“Well, in general, I have a real concern overall about what I call the ‘tech oligarchs,’” Nunes told Breitbart News Sunday this weekend. “But Twitter has been the worst, especially to me. So if you look at what they’ve done, specifically to me, is they enforce their rules selectively. So I’m arguing they’ve operated their property negligibly. They’ve been negligent with the operation of their property, and they’re actually content developers. 

“They have had it their way for a long time by having this ability to get out from lawsuits because Congress has actually carved out a special provision in law for them because they were supposed to be an open square — an open public square; they’re the Internet,” he explained, referring to Section 230 of the Communications Decency Act, which many conservatives have identified as a key factor in the problem. “So they’re not treated like someone like, say, some other kind of product would be treated like a car, for example, or a kitchen appliance.
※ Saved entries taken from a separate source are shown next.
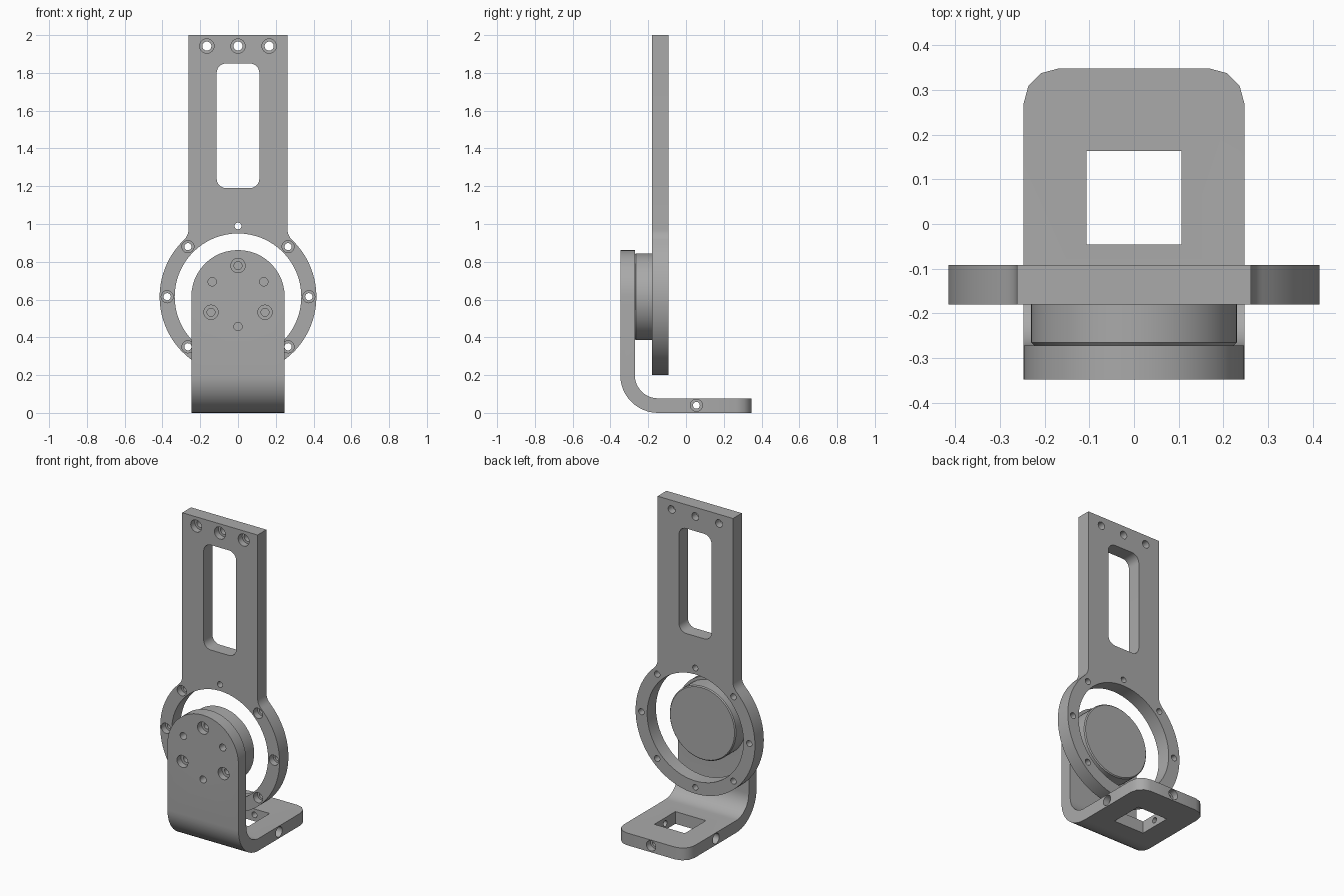
import bpy, bmesh
from math import sin, cos, pi, radians, sqrt, atan2
from mathutils import Vector, Matrix

cube = bpy.data.objects.get("Cube")
if cube:
    bpy.data.objects.remove(cube, do_unlink=True)

grey = bpy.data.materials.new("machined grey")
grey.use_nodes = True
colour = (0.4, 0.4, 0.4, 1)
grey.diffuse_color = colour
grey.node_tree.nodes["Principled BSDF"].inputs["Base Color"].default_value = colour

HUB_Z = 0.615
X, Y = Vector((1, 0, 0)), Vector((0, 1, 0))


def arc(cx, cy, r, start, end, steps):
    """Points along an arc, angles in degrees."""
    angles = [radians(start + (end - start) * i / steps) for i in range(steps + 1)]
    return [(cx + r * cos(a), cy + r * sin(a)) for a in angles]


def finish_mesh(bm, name):
    bmesh.ops.recalc_face_normals(bm, faces=bm.faces)
    mesh = bpy.data.meshes.new(name)
    bm.to_mesh(mesh)
    bm.free()
    mesh.materials.append(grey)
    obj = bpy.data.objects.new(name, mesh)
    bpy.context.collection.objects.link(obj)
    return obj


def prism(points, direction):
    """Extrude a closed 3D outline along a direction."""
    bm = bmesh.new()
    face = bm.faces.new([bm.verts.new(p) for p in points])
    out = bmesh.ops.extrude_face_region(bm, geom=[face])
    moved = [v for v in out["geom"] if isinstance(v, bmesh.types.BMVert)]
    bmesh.ops.translate(bm, verts=moved, vec=direction)
    return bm


def activate(obj):
    bpy.ops.object.select_all(action="DESELECT")
    obj.select_set(True)
    bpy.context.view_layer.objects.active = obj


def cut(target, cutter):
    """Subtract the cutter, then discard it."""
    cutter.hide_render = True
    mod = target.modifiers.new("cut", "BOOLEAN")
    mod.operation, mod.solver, mod.object = "DIFFERENCE", "EXACT", cutter
    activate(target)
    bpy.ops.object.modifier_apply(modifier=mod.name)
    bpy.data.objects.remove(cutter, do_unlink=True)


def drill(target, pos, direction, radius, depth, sides=24):
    """Round hole from a surface point inwards."""
    margin = 0.03
    turn = direction.to_track_quat("Z", "Y").to_matrix().to_4x4()
    middle = Vector(pos) + direction * (depth - margin) / 2
    bm = bmesh.new()
    bmesh.ops.create_cone(bm, cap_ends=True, segments=sides, radius1=radius,
                          radius2=radius, depth=depth + margin,
                          matrix=Matrix.Translation(middle) @ turn)
    cut(target, finish_mesh(bm, "drill"))


def screw_hole(target, pos, direction, radius, head, depth):
    """Through hole with a counterbore for the screw head."""
    drill(target, pos, direction, head, 0.04)
    drill(target, pos, direction, radius, depth)


def smooth(obj):
    activate(obj)
    bpy.ops.object.shade_smooth_by_angle(angle=radians(35))


# Arm plate: straight bar blended into a round ring
ARM_FRONT, ARM_THICK = -0.18, 0.088
HALF, RING, FILLET = 0.262, 0.415, 0.08
rise = sqrt((RING + FILLET) ** 2 - (HALF + FILLET) ** 2)
meet = atan2(rise, HALF + FILLET) * 180 / pi
right_side = arc(0, HUB_Z, RING, -90, meet, 32)
right_side += arc(HALF + FILLET, HUB_Z + rise, FILLET, 180 + meet, 180, 6)[1:]
right_side.append((HALF, 2))
outline = right_side + [(-x, z) for x, z in reversed(right_side[1:])]
arm = finish_mesh(prism([(x, ARM_FRONT, z) for x, z in outline], Y * ARM_THICK), "arm_plate")

# Ring opening and rounded slot
drill(arm, (0, ARM_FRONT, HUB_Z), Y, 0.335, 0.15, 64)
slot = []
for sx, sz, start in ((1, 1, 0), (-1, 1, 90), (-1, -1, 180), (1, -1, 270)):
    slot += arc(sx * 0.063, 1.52 + sz * 0.28, 0.05, start, start + 90, 6)
cut(arm, finish_mesh(prism([(x, -0.25, z) for x, z in slot], Y * 0.25), "slot_cutter"))

# Arm screw holes: top row, ring circle, small pins above and below
for x in (-0.165, 0, 0.165):
    screw_hole(arm, (x, ARM_FRONT, 1.942), Y, 0.024, 0.038, 0.15)
for step in range(8):
    a = step * pi / 4
    pos = (0.375 * cos(a), ARM_FRONT, HUB_Z + 0.375 * sin(a))
    if step in (2, 6):
        drill(arm, pos, Y, 0.018, 0.15)
    else:
        screw_hole(arm, pos, Y, 0.019, 0.032, 0.15)
smooth(arm)

# Bent bracket: L profile with a rounded bend
EDGE, WIDE, TOP, THICK = 0.348, 0.247, 0.862, 0.077
BEND = 0.2
side = [(-EDGE, TOP)] + arc(BEND - EDGE, BEND, BEND, 180, 270, 12)
side += [(EDGE, 0), (EDGE, THICK)]
side += arc(BEND - EDGE, BEND, BEND - THICK, 270, 180, 12) + [(THICK - EDGE, TOP)]
bm = prism([(-WIDE, y, z) for y, z in side], X * 2 * WIDE)


def round_edges(bm, test, radius, segments):
    edges = [e for e in bm.edges
             if abs(e.verts[0].co.x - e.verts[1].co.x) < 0.001
             and all(test(v.co) for v in e.verts)]
    bmesh.ops.bevel(bm, geom=edges, offset=radius, offset_type="OFFSET",
                    segments=segments, profile=0.5, affect="EDGES",
                    clamp_overlap=False)


round_edges(bm, lambda c: c.z > TOP - 0.001, WIDE - 0.001, 12)
round_edges(bm, lambda c: c.y > EDGE - 0.001, 0.08, 3)
bracket = finish_mesh(bm, "bent_bracket")

# Square window in the foot
window = [(-0.106, -0.046), (0.106, -0.046), (0.106, 0.163), (-0.106, 0.163)]
cut(bracket, finish_mesh(prism([(x, y, -0.1) for x, y in window],
                               Vector((0, 0, 0.25))), "window_cutter"))

# Foot screw holes: both sides and the back
for sx in (-1, 1):
    screw_hole(bracket, (sx * WIDE, 0.055, 0.04), X * -sx, 0.018, 0.032, 0.19)
screw_hole(bracket, (0, EDGE, 0.04), -Y, 0.018, 0.032, 0.24)

# Bracket face holes: three screws alternating with three pins
for step in range(6):
    a = pi / 2 + step * pi / 3
    r = 0.158 if step % 2 else 0.165
    pos = (r * cos(a), -EDGE, HUB_Z + r * sin(a))
    if step % 2:
        drill(bracket, pos, Y, 0.022, 0.12)
    else:
        screw_hole(bracket, pos, Y, 0.021, 0.038, 0.12)
smooth(bracket)

# Hub disc with chamfered rims
bm = bmesh.new()
back, front = -0.162, THICK - EDGE
bmesh.ops.create_cone(bm, cap_ends=True, segments=64, radius1=0.23, radius2=0.23,
                      depth=back - front,
                      matrix=Matrix.Translation((0, (front + back) / 2, HUB_Z))
                      @ Matrix.Rotation(pi / 2, 4, "X"))
rims = [e for e in bm.edges if abs(e.verts[0].co.y - e.verts[1].co.y) < 0.001]
bmesh.ops.bevel(bm, geom=rims, offset=0.006, segments=1, profile=0.5, affect="EDGES")
smooth(finish_mesh(bm, "hub_disc"))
They’ve had this special carveout for 20 years.”

“They now are regulating the content, and they’re deciding how to regulate the content — and it’s clearly biased against conservatives,” Nunes continued. “So we are looking at them for operating their property in a negligent way, and then we’re suing others for defamation. Look, this is not the way I want to go about it, especially for someone like me. I don’t like going to have to use the court system, but it’s really the system of last resort.”

The congressman said the “easiest way that this can all be solved” would be if internet platforms and services simply withdrew from content development and returned to the old status quo of being more hands-off “open squares.” But “this is just not going to happen,” he lamented, and “I’ve run out of patience.”

Nunes noted that “nothing can be done” legislatively before 2021 at the earliest because Nancy Pelosi “controls the House, and she is going to ensure that nothing happens to these companies as we sit right now.” That leaves lawsuits like his as the best response for the time being, he argued. (Conservative pundit Dennis Prager is also suing YouTube for restricting his PragerU videos under false pretenses.)

“I’m in the best position to do it because I’m one of the ones who’s been most slandered,” Nune said. “So hopefully, the courts will step in, right? If I can win one of these cases, it will really set these guys back. If the Covington school kids can win a case, that would set them back. So I think between defamation laws and treating these tech companies what they are, which is property, this is going to be the fastest and only way to solve it before 2020.”

Facebook, Twitter, Google/YouTube, and Pinterest all suffer from ongoing bias and censorship scandals. Dr. Robert Epstein, a research psychologist with the American Institute for Behavioral Research and Technology, estimates that Google’s search results swung as many as 2.6 million votes to Hillary Clinton in 2016 (potentially accounting for the Democrat nominee’s popular-vote margin of just under 2.9 million). Epstein also testified that he has identified “nine different blacklists Google maintains to suppress information worldwide.”

Last week, Judge John Marshall asked Twitter for more information pertaining to two of the anti-Nunes accounts in question, the Fresno Bee reports. Marshall has yet to decide on Twitter’s request to dismiss the case on jurisdictional grounds.